The new General Data Protection Regulation (GDPR) is set to come into effect on 25 May 2018, and will require all organisations that deal with individuals living in an EU member state to protect the personal information belonging to those individuals, and have verified proof of such protection.
Under the new regulation, firms must be accountable for their data usage, and must identify a lawful basis for processing personal data. The GDPR builds on existing principles under the Data Protection Act, and also introduces some additional rights.
The new regulation applies to processing carried out by organisations operating in the EU, and also to those offering goods or services to individuals who reside in the EU. The UK’s decision to leave the EU will not affect the introduction of the GDPR, so it’s essential that your business is prepared.
Businesses are strongly advised to review their data privacy and security practices, to help ensure they are compliant. You may wish to provide GDPR training to your employees, and review your procedures relating to consent, requesting fresh consents from customers where necessary. The financial penalties for non-compliance with the GDPR are severe, with fines costing up to €20 million, or up to 4% of total annual worldwide revenue, whichever is the greater.

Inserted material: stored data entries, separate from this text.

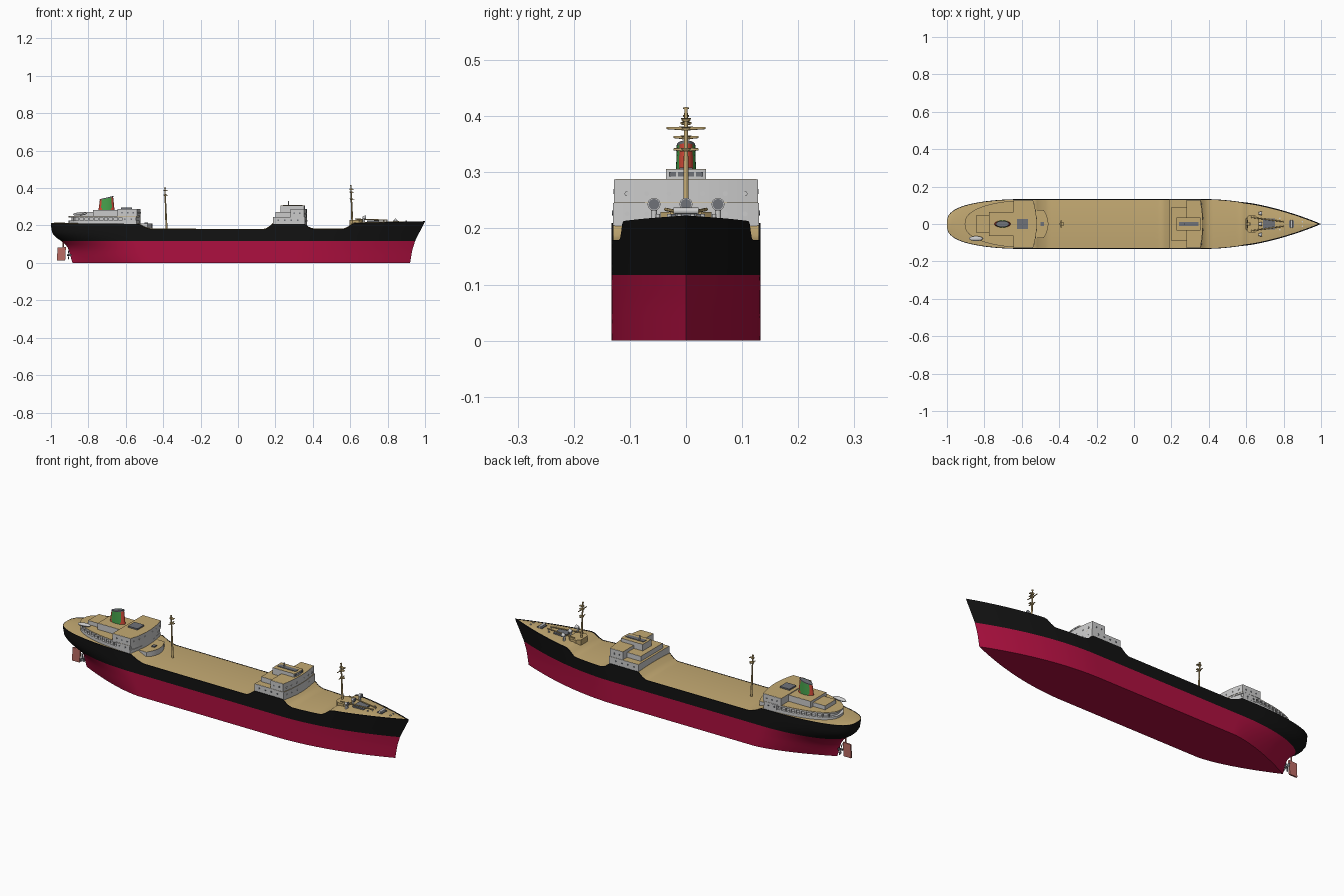
import bpy, bmesh
from math import cos, sin, pi, radians
from mathutils import Vector

if "Cube" in bpy.data.objects:
    bpy.data.objects.remove(bpy.data.objects["Cube"])


def material(name, rgb):
    m = bpy.data.materials.new(name)
    m.diffuse_color = (*rgb, 1)
    m.use_nodes = True
    m.node_tree.nodes["Principled BSDF"].inputs["Base Color"].default_value = m.diffuse_color
    return m


RED = material("hull_red", (.42, .005, .05))
BLACK = material("hull_black", (.006, .006, .006))
TAN = material("deck_tan", (.55, .40, .17))
GREEN = material("funnel_green", (.06, .35, .07))
ORANGE = material("funnel_red", (.65, .07, .04))
RUST = material("rudder_rust", (.5, .15, .13))
DARK = material("dark_grey", (.16, .17, .19))


def make(name, verts, faces, mat=None, smooth=None):
    bm = bmesh.new()
    vs = [bm.verts.new(v) for v in verts]
    for f in faces:
        bm.faces.new([vs[i] for i in f])
    bmesh.ops.remove_doubles(bm, verts=bm.verts, dist=1e-5)
    bmesh.ops.recalc_face_normals(bm, faces=bm.faces)
    me = bpy.data.meshes.new(name)
    bm.to_mesh(me)
    bm.free()
    ob = bpy.data.objects.new(name, me)
    bpy.context.collection.objects.link(ob)
    if mat:
        me.materials.append(mat)
    if smooth:
        bpy.ops.object.select_all(action='DESELECT')
        ob.select_set(True)
        bpy.context.view_layer.objects.active = ob
        bpy.ops.object.shade_smooth_by_angle(angle=radians(smooth))
    return ob


def loft(name, rows, mat, smooth=30, mirror=False):
    n = len(rows[0])
    verts = [v for r in rows for v in r]
    faces = [(i*n+j, i*n+j+1, i*n+n+j+1, i*n+n+j) for i in range(len(rows)-1) for j in range(n-1)]
    if mirror:
        k = len(verts)
        verts += [(x, -y, z) for x, y, z in verts]
        faces += [tuple(k+i for i in reversed(f)) for f in faces]
    return make(name, verts, faces, mat, smooth)


def prism(name, pts, z0, z1, mat=None):
    n = len(pts)
    faces = [tuple(range(n)), tuple(range(n, 2*n))] + [(i, (i+1) % n, (i+1) % n+n, i+n) for i in range(n)]
    return make(name, [(x, y, z0) for x, y in pts] + [(x, y, z1) for x, y in pts], faces, mat, 30)


def box(name, x0, x1, w, z0, z1, mat=None, y=0):
    return prism(name, [(x0, y-w), (x1, y-w), (x1, y+w), (x0, y+w)], z0, z1, mat)


def tube(name, a, b, r0, r1=None, mat=None, n=12):
    a, b = Vector(a), Vector(b)
    r1 = r0 if r1 is None else r1
    q = (b-a).to_track_quat('Z', 'Y')
    ring = [Vector((cos(2*pi*i/n), sin(2*pi*i/n), 0)) for i in range(n)]
    faces = [tuple(range(n)), tuple(range(n, 2*n))] + [(i, (i+1) % n, (i+1) % n+n, i+n) for i in range(n)]
    return make(name, [a+q @ (v*r0) for v in ring] + [b+q @ (v*r1) for v in ring], faces, mat, 40)


def house(name, pts, z0, z1):
    # grey walls with a tan deck on the roof
    prism(name, pts, z0, z1-.003)
    prism(name + "_roof_edge", pts, z1-.003, z1-.0005)
    prism(name + "_roof", [(x, y*.985) for x, y in pts], z1-.0005, z1, TAN)


def curved(x0, xf, w, bulge):
    # plan outline with a bowed front
    return [(x0, -w)] + [(xf - bulge*(i/6)**2, w*i/6) for i in range(-6, 7)] + [(x0, w)]


def lerp(t, pts):
    for (a, u), (b, v) in zip(pts, pts[1:]):
        if t <= b:
            return u + (v-u)*max(0, (t-a)/(b-a))
    return pts[-1][1]


# hull lines: stern and stem profile, sheer line
STERN = [(0, -.885), (.05, -.9), (.09, -.912), (.117, -.945), (.14, -.98), (.165, -.995), (.2, -1)]
STEM = [(0, .92), (.07, .932), (.12, .948), (.222, 1)]
FULL = [(0, 1), (.06, .8), (.117, .5), (.16, .36), (.2, .34)]
SHEER = [(-1, .211), (-.53, .209), (-.50, .193), (-.46, .179), (.155, .178), (.172, .188), (.19, .209),
         (.365, .209), (.385, .19), (.42, .179), (.585, .18), (.60, .19), (.62, .213), (1, .223)]


def hull_point(X, z):
    a, b = lerp(z, STERN), lerp(z, STEM)
    x = a + (b-a)*(X+1)/2
    s, t = min(1, max(0, (x-a)/.4)), min(1, max(0, (b-x)/.6))
    p = 1.5 + min(z, .12)*4
    return x, .133*(1-(1-s)**p)**lerp(z, FULL)*(1-(1-t)**1.9), z


N = 180
XS = [-cos(pi*i/N) for i in range(N+1)]
red, black, deck = [], [], []
for X in XS:
    side = [hull_point(X, z) for z in (.117, .1, .08, .06, .04, .02, 0)]
    red.append(side + [(x, -y, z) for x, y, z in reversed(side)])
    top = lerp(X, SHEER)
    side = [hull_point(X, .117+(top-.117)*k/6) for k in range(7)]
    x, y, z = side[-1]
    inner = max(0, y-.0035-(.003 if X > .6 else 0))
    black.append(side + [(x, inner, z), (x, inner, z-.002)])
    deck.append([(x, inner*k/4, z-.001+.005*(1-(k/4)**2)*min(1, y/.06)) for k in range(-4, 5)])
loft("lower_hull", red, RED)
loft("upper_hull", black, BLACK, mirror=True)
loft("deck", deck, TAN)

# rudder and propeller
make("rudder", [(x, y, z) for y in (-.004, .004) for x, z in ((-.968, .012), (-.924, .012), (-.92, .085), (-.965, .082))],
     [(0, 1, 2, 3), (4, 5, 6, 7), (0, 1, 5, 4), (1, 2, 6, 5), (2, 3, 7, 6), (3, 0, 4, 7)], RUST)
tube("rudder_stock", (-.935, 0, .08), (-.935, 0, .14), .004, mat=RUST)
tube("propeller_hub", (-.88, 0, .042), (-.913, 0, .042), .008, .004, DARK)
for i in range(4):
    a = pi*i/2 + .4
    d, e = Vector((0, cos(a), sin(a))), Vector((.3, -sin(a), cos(a)))
    c = Vector((-.906, 0, .042))
    make("propeller_blade", [c, c+d*.018+e*.009, c+d*.031, c+d*.018-e*.009], [(0, 1, 2, 3)], DARK)


# aft house: open gallery around an inner core, with rounded stern end
def aft_outline(inset, x0=-.905):
    side = []
    for i in range(25):
        s = (i/24)**2
        side.append((x0+inset + s*(.35-inset), (.128-inset)*(1-(1-s)**2)**.42))
    front = [(-.522-.02*(k/6)**2, (.128-inset)*k/6) for k in range(6, -7, -1)]
    return side + front + [(x, -y) for x, y in reversed(side[1:])]


outer = aft_outline(0)
prism("aft_house_core", aft_outline(.014), .205, .249)
prism("gallery_bulwark", outer, .205, .226)
prism("gallery_beam", outer, .243, .249)
prism("aft_house_deck", [(x, y*.99) for x, y in outer], .249, .251, TAN)
box("gallery_forward_wall", -.62, -.545, .128, .222, .246)
for i in range(11):
    x = -.875 + i*.026
    s = min(1, (x+.905)/.35)
    y = .128*(1-(1-s)**2)**.42 - .003
    for sg in (-1, 1):
        box("gallery_post", x-.004, x+.004, .0025, .224, .245, y=y*sg)
house("aft_upper_house", curved(-.645, -.52, .127, .02), .25, .288)
house("funnel_house", [(-.775, -.065), (-.64, -.065), (-.64, .065), (-.775, .065)], .25, .284)
house("aft_rear_house", [(-.845, -.045), (-.77, -.045), (-.77, .045), (-.845, .045)], .25, .272)
house("poop_front_step", curved(-.54, -.458, .075, .025), .175, .212)
box("skylight", -.625, -.568, .028, .288, .295, DARK)
box("pump_hatch", -.5, -.482, .01, .212, .217, DARK)

# funnel: raked oval, green sides, red ends, dark cap
def funnel_ring(k, grow=1):
    cx, rx, ry, lift = -.703+.0*k, .043-.008*k, .019-.003*k, .008*k
    return [(cx + cos(2*pi*i/32)*rx*grow, sin(2*pi*i/32)*ry*grow,
             .282+.067*k + cos(2*pi*i/32)*lift) for i in range(33)]


funnel = loft("funnel", [funnel_ring(k/6) for k in range(7)], ORANGE, 50)
funnel.data.materials.append(GREEN)
for p in funnel.data.polygons:
    if abs(p.center.x+.703) < .026:
        p.material_index = 1
make("funnel_top", funnel_ring(.97)[:32], [tuple(range(32))], DARK)
loft("funnel_cap", [funnel_ring(.93, 1.03), funnel_ring(1.0, 1.03), funnel_ring(1.0, .9)], DARK)

# lifeboat on the near side of the aft deck
rows = []
for i in range(13):
    t = -1 + i/6
    w = max(0, 1-t*t)**.5
    rows.append([(-.845+.038*t, -.078+.013*w*cos(a*pi/8), .262+.003*t+.009*w*sin(a*pi/8)) for a in range(17)])
loft("lifeboat", rows, None)

# midship bridge house
house("bridge_lower_house", curved(.188, .37, .130, .012), .20, .246)
house("bridge_wing_deck", curved(.28, .368, .128, .014), .245, .288)
house("bridge_aft_house", [(.2, -.092), (.285, -.092), (.285, .092), (.2, .092)], .245, .272)
house("wheelhouse", curved(.228, .358, .036, .004), .27, .306)
box("wheelhouse_hatch", .24, .345, .012, .306, .309, DARK)
tube("signal_post", (.27, 0, .305), (.27, 0, .33), .003)
for y in (-.024, -.008, .008, .024):
    box("wheelhouse_window", .35, .3585, .006, .293, .301, DARK, y)

# portholes: bridge front, aft house front, and house sides
for y in (-.105, -.07, -.03, .03, .07, .105):
    for z in (.226, .262):
        x = .3695 - .012*(y/.13)**2 - (.002 if z > .25 else 0)
        tube("bridge_porthole", (x-.004, y, z), (x+.0015, y, z), .0045)
    x = -.52-.02*(y/.127)**2
    tube("aft_porthole", (x-.004, y, .268), (x+.0015, y, .268), .0045)
for sg in (-1, 1):
    for w, z, xs in ((.130, .228, (.215, .25, .285, .32)), (.128, .266, (.3, .33)),
                     (.127, .268, (-.62, -.59, -.56)), (.128, .234, (-.605, -.57))):
        for x in xs:
            tube("side_porthole", (x, sg*(w-.004), z), (x, sg*(w+.0015), z), .0045, mat=DARK)

# masts with crosstrees
def mast(name, x, z0, z1, arms):
    tube(name, (x, 0, z0), (x-.009, 0, z1), .0055, .003, TAN)
    for z, w in arms:
        xm = x-.009*(z-z0)/(z1-z0)
        for sg in (-1, 1):
            tube(name + "_crosstree", (xm, 0, z), (xm, sg*w, z+.001), .0035, .002, TAN)
        tube(name + "_collar", (xm, 0, z-.003), (xm, 0, z+.003), .007, .009, TAN)
        box(name + "_platform", xm-.004, xm+.016, .007, z-.001, z+.002, TAN)
    tube(name + "_cap", (x-.009, 0, z1-.003), (x-.009, 0, z1), .005, mat=TAN)


mast("aft_mast", -.382, .178, .402, ((.362, .022), (.387, .01)))
mast("fore_mast", .612, .2, .416, ((.34, .022), (.378, .035), (.394, .006)))

# forecastle fittings: mast house, derricks, hatch, windlass, ventilators
prism("mast_house", [(.595, -.028), (.612, -.045), (.648, -.045), (.665, -.028), (.665, .028),
                     (.648, .045), (.612, .045), (.595, .028)], .18, .229, TAN)
box("fore_hatch", .69, .755, .03, .21, .226, DARK)
box("windlass_bed", .828, .856, .02, .215, .227, DARK)
tube("windlass_drum", (.842, -.022, .231), (.842, .022, .231), .006)
for sg in (-1, 1):
    tube("derrick_boom", (.625, sg*.036, .234), (.8, sg*.012, .229), .003, mat=TAN)
    tube("boom_rest", (.795, sg*.013, .215), (.795, sg*.013, .229), .003)
    for x, y in ((.675, .05), (.78, .03), (.9, .012)):
        tube("bollard", (x, sg*y, .212), (x, sg*y, .226), .004)
for y in (-.057, 0, .057):
    tube("ventilator_stem", (.672, y, .208), (.672, y, .243), .0055)
    tube("ventilator_cowl", (.666, y, .243), (.683, y, .243), .006, .0115, n=20)
    tube("ventilator_mouth", (.683, y, .243), (.6835, y, .243), .0095, mat=DARK, n=20)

Further guidance can be found on the Information Commissioner’s Office website: www.ico.org.uk.